Some criticize the city for being “too European” – quite frankly, I have no idea what they mean by that. I really don’t. No, I mean – I don’t know what makes a city “European”.

 

Image
Cologne Cathedral. Errr…

The city is littered with street artists. Whether it be musicians, magicians, dancers or chalk-art on the pavement – lovers of the bohemian will definitely get their money’s worth. Personally, I like to sit on one of the hundreds of benches and enjoy some acoustic guitar with a frozen yogurt.
There is always something going on, so even for loners like me it’s hard to get bored.
Furthermore, it’s such an active city. Going for a walk down on Southbank, by the Yarra River (hope I got that right), you’ll always run into joggers, cyclists and rowers. The tennis and cricket stadiums are right nearby, and it’s nice to see German Vettel look stoically at you from one of the many formula 1 posters. I usually don’t care about formula 1, but Patriotism, fuck yea!!

Melbourne seems very young and hip. Seriously, I hardly see people over 50. Or maybe they all just look so young because of their annoyingly healthy lifestyles (I’m sure the at least 7 Maccas’ in the heart of the city are purely used by tourists).
Where in Sydney there are convenient stores next to convenient stores, here it’s souvenir shops. I am seriously tempted to buy some of this crap that wouldn’t survive a week. Fortunately, reminding myself that I don’t have any more room in my backpack keeps me from doing something stupid.

No, I don’t want to go home – not just yet.
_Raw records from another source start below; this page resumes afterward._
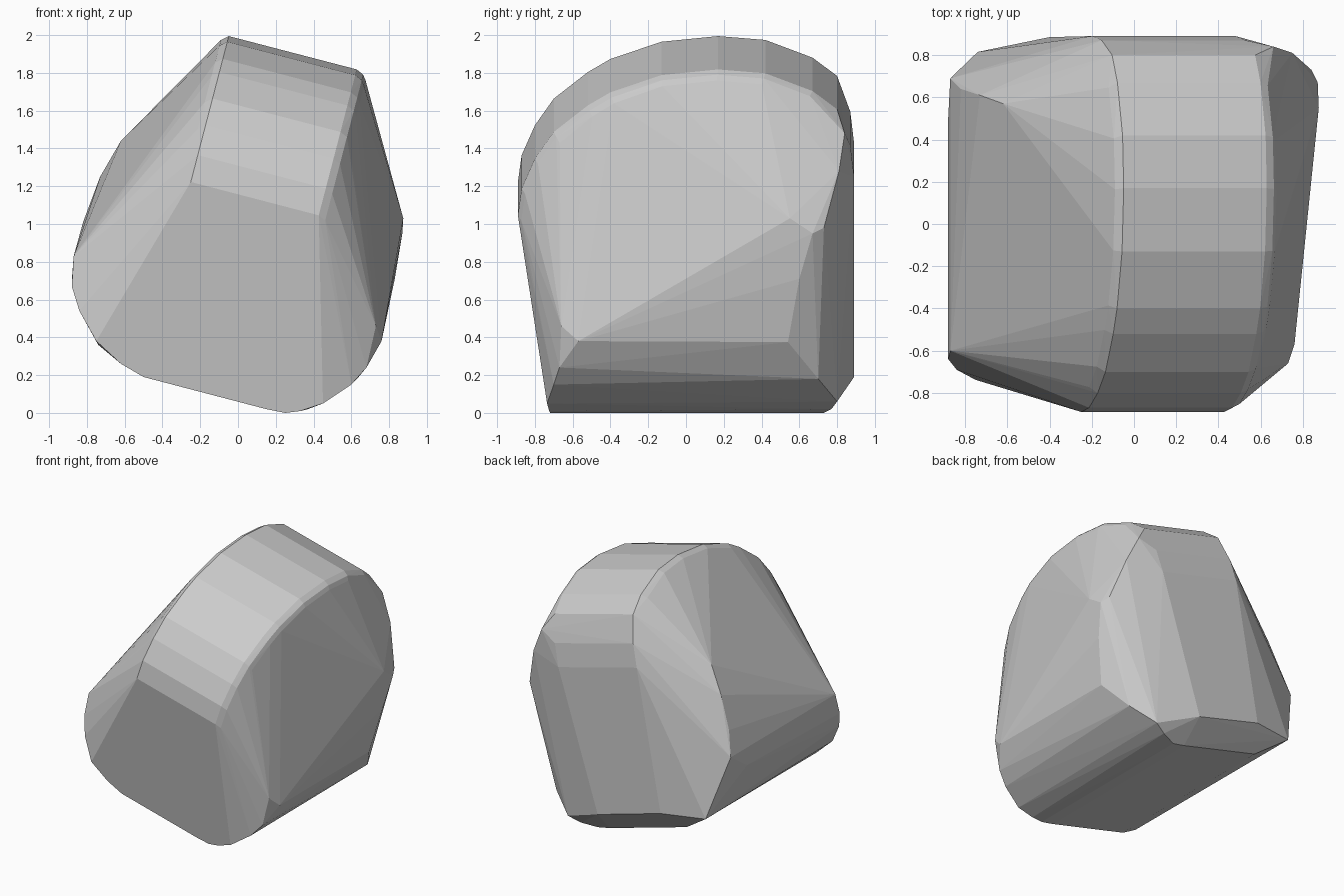
import bpy, bmesh, math

# The boulder is a convex block rolled about the y axis: u runs across, v runs up
ROLL = math.radians(14.6)
C, S = math.cos(ROLL), math.sin(ROLL)


def tilted(u, y, v):
    return (u * C + v * S, y, v * C - u * S)


def front_y(x, z):
    # sloping flat front face
    return -0.89 + (1.11 - (x * S + z * C)) * 0.163


points = []

# Rounded crown: one arch swept between two ridges, each with a small bevel
arch = [(-0.89, 1.12), (-0.87, 1.267), (-0.80, 1.43), (-0.70, 1.576), (-0.52, 1.721),
        (-0.40, 1.793), (-0.13, 1.887), (0.17, 1.918), (0.42, 1.897), (0.67, 1.80),
        (0.80, 1.70), (0.87, 1.504), (0.89, 1.33)]
for y, v in arch:
    for u in (-0.55, 0.15):
        points.append(tilted(u, y, v))
    points.append(tilted(-0.585, y * 0.965, v - 0.03))
    points.append(tilted(0.19, y * 0.98, v - 0.018))
    points.append(tilted(0.21, y * 0.955, v - 0.045))

# Lower rim of the front face
for x, z in [(0.15, 0.02), (0.25, 0.0), (0.33, 0.01), (0.45, 0.05),
             (-0.5, 0.19), (-0.62, 0.26), (-0.75, 0.38)]:
    points.append((x, front_y(x, z), z))

# Right wall
points += [(0.60, -0.70, 0.15), (0.68, -0.67, 0.24), (0.73, -0.66, 0.46), (0.76, -0.57, 0.38),
           (0.875, 0.55, 1.03), (0.87, 0.67, 0.95), (0.83, 0.60, 0.71),
           (0.84, 0.73, 0.98), (0.75, 0.81, 1.28), (0.66, 0.84, 1.48),
           (0.755, 0.54, 0.375), (0.63, 0.70, 0.18)]

# Left wall
points += [(-0.84, -0.69, 0.54), (-0.88, -0.64, 0.67), (-0.87, -0.60, 0.83),
           (-0.88, 0.50, 0.70), (-0.87, 0.69, 0.83), (-0.82, 0.64, 1.01),
           (-0.73, 0.61, 1.25), (-0.62, 0.57, 1.44), (-0.53, 0.57, 1.51),
           (-0.55, 0.75, 1.23), (-0.30, 0.84, 1.33)]

# Chamfer between the back wall and the underside
points += [(0.46, 0.80, 0.06), (0.14, 0.89, 0.19), (-0.40, 0.885, 0.34), (-0.74, 0.815, 0.36),
           (-0.51, 0.72, 0.20), (0.15, 0.73, 0.02), (0.25, 0.73, 0.0), (0.37, 0.77, 0.02)]

# Wrap the points in a faceted convex shell
bm = bmesh.new()
for p in points:
    bm.verts.new(p)
result = bmesh.ops.convex_hull(bm, input=bm.verts[:])
loose = {g for g in result["geom_interior"] + result["geom_unused"]
         if isinstance(g, bmesh.types.BMVert)}
bmesh.ops.delete(bm, geom=list(loose), context='VERTS')
bmesh.ops.dissolve_limit(bm, angle_limit=math.radians(1.5),
                         verts=bm.verts[:], edges=bm.edges[:])
bmesh.ops.recalc_face_normals(bm, faces=bm.faces[:])

mesh = bpy.data.meshes.new("boulder")
bm.to_mesh(mesh)
bm.free()
boulder = bpy.data.objects.new("boulder", mesh)
bpy.context.collection.objects.link(boulder)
I get depressed at times, that’s true. And I find being here very hard more often than not, just wishing I was back in the comfort of my own home with everything that makes it so. It’s not Australia of 2007 – this is 2014. Jobs aren’t lying around on the streets anymore free for anyone to pick up. Backpackers can’t find employment because of their horrible reputation. And to be honest, a lot of them do deserve it. The cities are crowded with travelers. Everyone does it. Most of the things I was told about Australia didn’t happen. Time’s a-changing, babes.

But I also enjoy the feeling of being half-way around the world, experiencing these cities, people, and this culture. If I left now, I’d kick my ass wishing I was back in Hyde Park stalking amazing skaters.
Or is it just that I don’t want to admit failure? I told everyone I’d try to stay away as long as possible, but if it’s just to “be away” without really enjoying it, where’s the sense in that?